● **Exercise requirements**
A line qualifies if it holds the string "rect". Copy every qualifying line from the records.

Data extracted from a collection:

********

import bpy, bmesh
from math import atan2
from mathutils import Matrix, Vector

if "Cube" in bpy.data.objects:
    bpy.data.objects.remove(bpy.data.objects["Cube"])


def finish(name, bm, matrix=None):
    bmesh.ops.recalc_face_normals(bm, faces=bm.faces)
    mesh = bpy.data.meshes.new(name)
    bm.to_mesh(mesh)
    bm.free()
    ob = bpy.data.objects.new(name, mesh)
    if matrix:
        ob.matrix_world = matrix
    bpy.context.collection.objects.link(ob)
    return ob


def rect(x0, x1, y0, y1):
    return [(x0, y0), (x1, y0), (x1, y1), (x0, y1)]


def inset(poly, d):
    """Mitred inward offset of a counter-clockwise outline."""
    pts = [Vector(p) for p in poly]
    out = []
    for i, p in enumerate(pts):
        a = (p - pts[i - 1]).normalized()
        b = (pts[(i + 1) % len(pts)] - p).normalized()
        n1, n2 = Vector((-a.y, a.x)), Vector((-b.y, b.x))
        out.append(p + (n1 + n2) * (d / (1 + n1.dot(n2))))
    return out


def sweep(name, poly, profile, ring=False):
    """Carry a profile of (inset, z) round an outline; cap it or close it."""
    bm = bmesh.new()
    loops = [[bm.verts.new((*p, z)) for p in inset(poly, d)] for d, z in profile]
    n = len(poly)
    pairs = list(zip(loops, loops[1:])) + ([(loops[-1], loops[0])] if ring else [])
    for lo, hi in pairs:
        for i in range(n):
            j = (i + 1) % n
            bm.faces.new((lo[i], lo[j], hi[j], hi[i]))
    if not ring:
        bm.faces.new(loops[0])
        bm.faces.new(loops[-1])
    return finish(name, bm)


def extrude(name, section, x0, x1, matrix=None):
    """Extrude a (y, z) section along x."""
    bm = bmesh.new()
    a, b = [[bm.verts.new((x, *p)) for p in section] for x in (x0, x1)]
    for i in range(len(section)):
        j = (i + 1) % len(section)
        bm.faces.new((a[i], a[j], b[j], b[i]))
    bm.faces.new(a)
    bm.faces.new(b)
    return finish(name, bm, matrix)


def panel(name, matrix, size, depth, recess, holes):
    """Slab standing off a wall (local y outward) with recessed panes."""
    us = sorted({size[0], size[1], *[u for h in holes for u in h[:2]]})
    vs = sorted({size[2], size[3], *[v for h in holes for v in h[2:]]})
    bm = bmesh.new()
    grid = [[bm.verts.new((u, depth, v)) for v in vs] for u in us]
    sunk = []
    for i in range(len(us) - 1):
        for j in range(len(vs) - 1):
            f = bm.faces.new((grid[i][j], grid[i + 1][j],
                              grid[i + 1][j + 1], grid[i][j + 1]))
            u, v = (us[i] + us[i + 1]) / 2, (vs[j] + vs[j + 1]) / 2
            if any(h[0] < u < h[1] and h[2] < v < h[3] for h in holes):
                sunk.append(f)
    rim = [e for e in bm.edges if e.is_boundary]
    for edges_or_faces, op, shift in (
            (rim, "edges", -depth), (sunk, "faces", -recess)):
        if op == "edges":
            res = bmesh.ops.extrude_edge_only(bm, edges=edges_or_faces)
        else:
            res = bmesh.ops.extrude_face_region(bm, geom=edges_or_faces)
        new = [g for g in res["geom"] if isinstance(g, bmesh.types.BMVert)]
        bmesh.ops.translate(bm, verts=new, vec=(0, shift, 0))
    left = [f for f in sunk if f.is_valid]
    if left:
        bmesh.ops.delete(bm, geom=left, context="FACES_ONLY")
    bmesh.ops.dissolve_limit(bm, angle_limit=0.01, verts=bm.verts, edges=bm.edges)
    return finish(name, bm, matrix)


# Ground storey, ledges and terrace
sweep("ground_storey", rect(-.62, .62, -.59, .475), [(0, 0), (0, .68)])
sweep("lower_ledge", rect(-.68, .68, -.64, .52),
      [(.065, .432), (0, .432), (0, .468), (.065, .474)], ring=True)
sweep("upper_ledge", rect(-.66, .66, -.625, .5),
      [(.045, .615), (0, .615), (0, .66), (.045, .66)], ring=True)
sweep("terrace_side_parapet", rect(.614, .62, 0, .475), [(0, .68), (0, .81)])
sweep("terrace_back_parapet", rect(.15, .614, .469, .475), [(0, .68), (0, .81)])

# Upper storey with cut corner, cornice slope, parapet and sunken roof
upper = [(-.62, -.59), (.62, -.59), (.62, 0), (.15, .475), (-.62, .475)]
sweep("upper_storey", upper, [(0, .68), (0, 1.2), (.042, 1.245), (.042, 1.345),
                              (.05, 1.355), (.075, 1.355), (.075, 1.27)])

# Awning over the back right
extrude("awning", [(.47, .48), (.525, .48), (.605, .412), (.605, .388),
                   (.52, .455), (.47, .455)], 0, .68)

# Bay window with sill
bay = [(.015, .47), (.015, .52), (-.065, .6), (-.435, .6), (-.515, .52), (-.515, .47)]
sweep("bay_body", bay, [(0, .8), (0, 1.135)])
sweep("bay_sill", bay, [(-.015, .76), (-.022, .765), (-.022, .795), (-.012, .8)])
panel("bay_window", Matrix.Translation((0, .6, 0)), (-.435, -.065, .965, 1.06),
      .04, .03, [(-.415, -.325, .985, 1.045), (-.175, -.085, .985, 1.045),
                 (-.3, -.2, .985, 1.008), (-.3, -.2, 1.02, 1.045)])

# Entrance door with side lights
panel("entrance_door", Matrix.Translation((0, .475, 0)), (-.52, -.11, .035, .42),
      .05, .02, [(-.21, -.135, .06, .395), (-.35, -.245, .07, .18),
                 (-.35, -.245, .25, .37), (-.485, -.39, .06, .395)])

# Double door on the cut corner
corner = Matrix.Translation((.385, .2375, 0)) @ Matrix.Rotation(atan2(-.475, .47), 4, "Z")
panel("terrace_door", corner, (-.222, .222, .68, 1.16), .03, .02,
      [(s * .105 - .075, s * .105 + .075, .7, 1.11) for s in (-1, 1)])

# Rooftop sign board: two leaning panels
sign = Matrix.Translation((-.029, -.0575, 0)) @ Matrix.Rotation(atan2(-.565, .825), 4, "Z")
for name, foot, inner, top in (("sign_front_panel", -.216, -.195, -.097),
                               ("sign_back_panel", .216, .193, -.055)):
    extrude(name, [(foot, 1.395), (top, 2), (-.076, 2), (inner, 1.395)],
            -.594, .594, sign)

********

● **Answer section**
def rect(x0, x1, y0, y1):
sweep("ground_storey", rect(-.62, .62, -.59, .475), [(0, 0), (0, .68)])
sweep("lower_ledge", rect(-.68, .68, -.64, .52),
sweep("upper_ledge", rect(-.66, .66, -.625, .5),
sweep("terrace_side_parapet", rect(.614, .62, 0, .475), [(0, .68), (0, .81)])
sweep("terrace_back_parapet", rect(.15, .614, .469, .475), [(0, .68), (0, .81)])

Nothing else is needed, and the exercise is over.